Those moments that crush you.
Aside from these moments that ultimately polish you and makes you shine, it has to be said that there are other moments that just crush you. And funnily enough, everyone around you can see it before you do.
My daughter has this cool graph of ‘denaturing’. Pressure is applied. The ‘thing’ goes faster and faster and faster. Then, at some point, it just stops.
That amazingly optimistic and positive person who, after being bullied mercilessly for two years, no longer smiles. That collaborative colleague with all the great ideas, no longer trusts themselves to solve the simplest problem and starts writing odd emails to cover their arse about nothing issues. That confident person who usually bounces in after a big workday and makes everyone in their house feel great, suddenly works into the night, and comes home sad and angry. That eight-month pregnant woman who was so planful and so excited, is now in tears every night.
How do you know when you’re denatured?
At some time, I think it’s really healthy to know what ‘denatures’ you. What is a challenge or a challenging person, to be accepted and learnt from, that can make your sparkle, and what and who just takes your soul and crushes it to dust. Accepting that no amount of work or compromise will win them over, is actually really liberating. Walking away from that bully of a boss, that makes you want hit snooze five times over every morning. Ending that Ground Hog Day conversation with your partner about ‘how bad your work day was and how you’re going to fix it tomorrow’, when you realise you’ve had exactly the same conversation every night for a year.
Its knowing when you’re past learning, winning them over or solving the dispute. It’s when the very essence of you is disappearing and along with it, your confidence, your smile, and your best work.
You lose you.
The hardest choices are the best choices.
Two things remain to be said. The first is what to do.
You’re losing you. Your strengths can no longer be played, because you’re trying so hard to play a game that so fundamentally doesn’t work for you, that you’ve long forgotten what you used to love about your job. It’s time to let go.
The women who settled with her employer after they sacked her at eight months, went on to have another baby, get a better job, and is now happier in life and her career than ever before. A guy that had bent himself into a pretzel to please a mean-spirited bully of a boss, has gone on to the do his boss’ job at a competitor.
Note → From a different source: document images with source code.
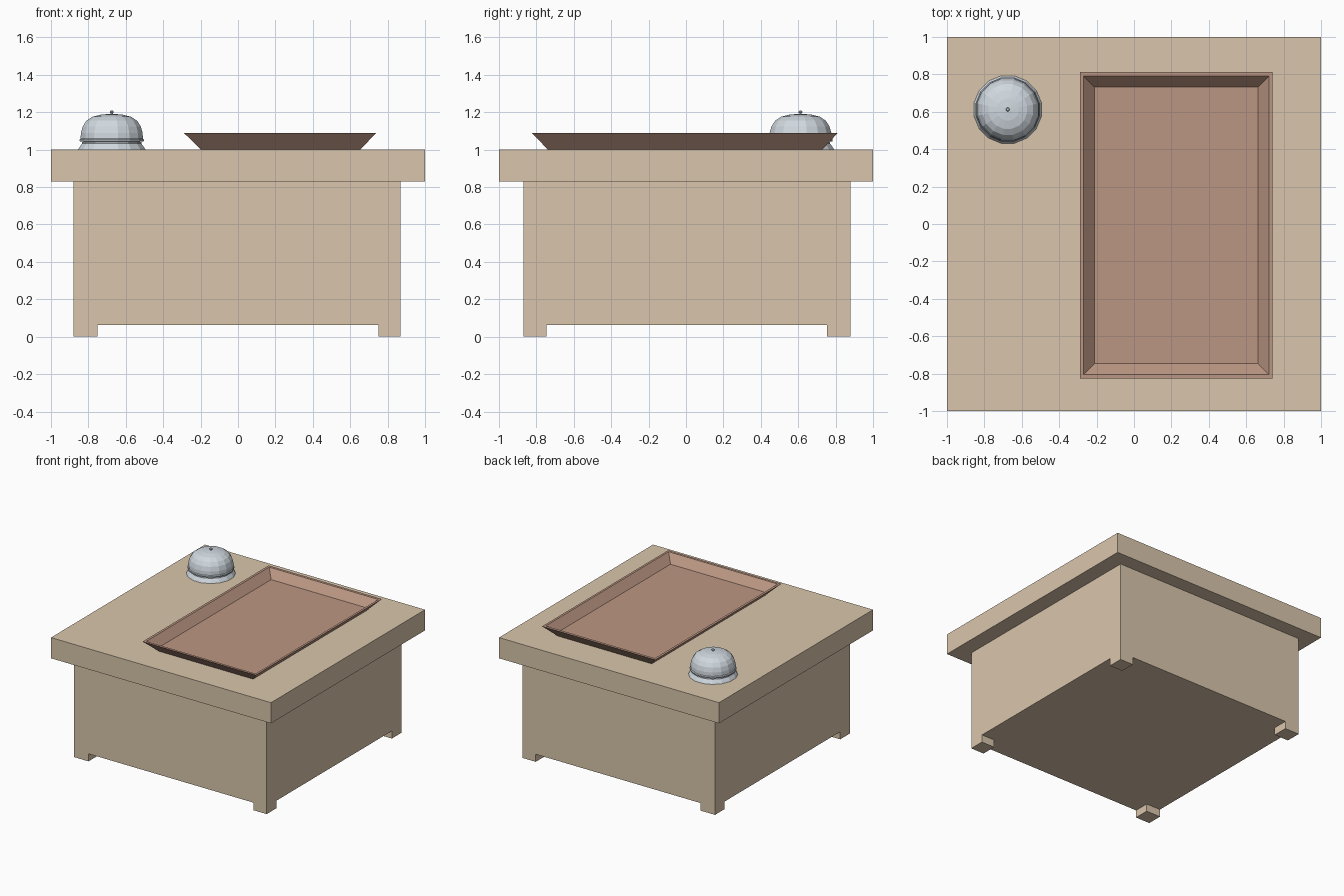
import bpy, bmesh
from math import cos, sin, pi

if "Cube" in bpy.data.objects:
    bpy.data.objects.remove(bpy.data.objects["Cube"])


def material(name, rgb):
    m = bpy.data.materials.new(name)
    m.diffuse_color = (*rgb, 1)
    m.use_nodes = True
    m.node_tree.nodes["Principled BSDF"].inputs["Base Color"].default_value = m.diffuse_color
    return m


WOOD = material("pale_wood", (0.70, 0.565, 0.413))
TRAY = material("red_brown", (0.50, 0.305, 0.225))
METAL = material("metal", (0.63, 0.69, 0.74))


def finish(name, bm, mat):
    bmesh.ops.recalc_face_normals(bm, faces=bm.faces)
    me = bpy.data.meshes.new(name)
    bm.to_mesh(me)
    bm.free()
    me.materials.append(mat)
    ob = bpy.data.objects.new(name, me)
    bpy.context.collection.objects.link(ob)
    return ob


def box(x0, x1, y0, y1, z0, z1):
    bm = bmesh.new()
    bmesh.ops.create_cube(bm, size=1)
    for v in bm.verts:
        v.co = (x1 if v.co.x > 0 else x0, y1 if v.co.y > 0 else y0, z1 if v.co.z > 0 else z0)
    return bm


def loft(name, loops, mat):
    """Skin a stack of equal-sized point loops and cap both ends."""
    bm = bmesh.new()
    rings = [[bm.verts.new(p) for p in loop] for loop in loops]
    n = len(rings[0])
    for a, b in zip(rings, rings[1:]):
        for i in range(n):
            j = (i + 1) % n
            bm.faces.new((a[i], a[j], b[j], b[i]))
    bm.faces.new(rings[0][::-1])
    bm.faces.new(rings[-1])
    return finish(name, bm, mat)


def rect(x0, x1, y0, y1, z):
    return [(x0, y0, z), (x1, y0, z), (x1, y1, z), (x0, y1, z)]


def lathe(name, profile, cx, cy, sides=16):
    angles = [2 * pi * (i + 0.5) / sides for i in range(sides)]
    return loft(name, [[(cx + r * cos(a), cy + r * sin(a), z) for a in angles]
                       for r, z in profile], METAL)


# Counter slab
finish("counter_top", box(-1, 1, -1, 1, 0.83, 1.0), WOOD)

# Cabinet: box cut into a 3x3 layout, corner cells pulled down into feet
bm = box(-0.88, 0.87, -0.87, 0.88, 0.062, 0.83)
for axis, cuts in (((1, 0, 0), (-0.75, 0.75)), ((0, 1, 0), (-0.745, 0.755))):
    for c in cuts:
        bmesh.ops.bisect_plane(bm, geom=bm.verts[:] + bm.edges[:] + bm.faces[:],
                               plane_co=[a * c for a in axis], plane_no=axis)
bm.normal_update()
corners = []
for f in bm.faces:
    c = f.calc_center_median()
    if c.z < 0.07 and abs(c.x) > 0.7 and abs(c.y) > 0.7:
        corners.append(f)
feet = bmesh.ops.extrude_discrete_faces(bm, faces=corners)["faces"]
for v in {v for f in feet for v in f.verts}:
    v.co.z = 0
finish("cabinet_with_feet", bm, WOOD)

# Serving tray with sloped walls and a thin flat rim
loft("tray", [
    rect(-0.20, 0.655, -0.74, 0.73, 1.002),
    rect(-0.29, 0.74, -0.825, 0.812, 1.09),
    rect(-0.27, 0.722, -0.805, 0.79, 1.09),
    rect(-0.212, 0.664, -0.747, 0.733, 1.025),
], TRAY)

# Service bell
BX, BY = -0.675, 0.612
lathe("bell_base", [(0.184, 1.0), (0.178, 1.01), (0.162, 1.032), (0.162, 1.041), (0.14, 1.045)], BX, BY)
lathe("bell_dome", [(0.14, 1.043), (0.175, 1.045), (0.175, 1.054), (0.170, 1.06), (0.168, 1.09),
                    (0.158, 1.125), (0.138, 1.155), (0.105, 1.176), (0.06, 1.187), (0.015, 1.191)], BX, BY)
lathe("bell_button", [(0.007, 1.185), (0.007, 1.195), (0.011, 1.198), (0.011, 1.204), (0.006, 1.208)], BX, BY, 8)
That guy caught in a company culture that rewarded the worst possible behaviour and made him question his own values, well he’s now taking a few years as the ‘parent’ while his wife leaps into a massive job that needs enormous support. That woman who spent two years with a boss who’s yet to make a decision – any decision – who’s now running a bigger team and making great decisions left right and centre. The list is endless.
The limits of this Metaphor
The last point to be made is that you’re not part of science experiment. From those terrible situations or people that grind you to dust, you can recover. You may feel denatured, and pretty worthless, but with a little love and attention, especially from yourself, you’ll come back even better.
My advice, and it is a little crude, is that there’s a point when you leave arseholes to work by themselves. Trust me from coaching so many through this and from personal experience, when I say, there’s a moment when life – and the people who love you most – are worth more than winning over a person or an environment that is denaturing the very essence of who you are. Walking away will be the very best decision you’ve ever made.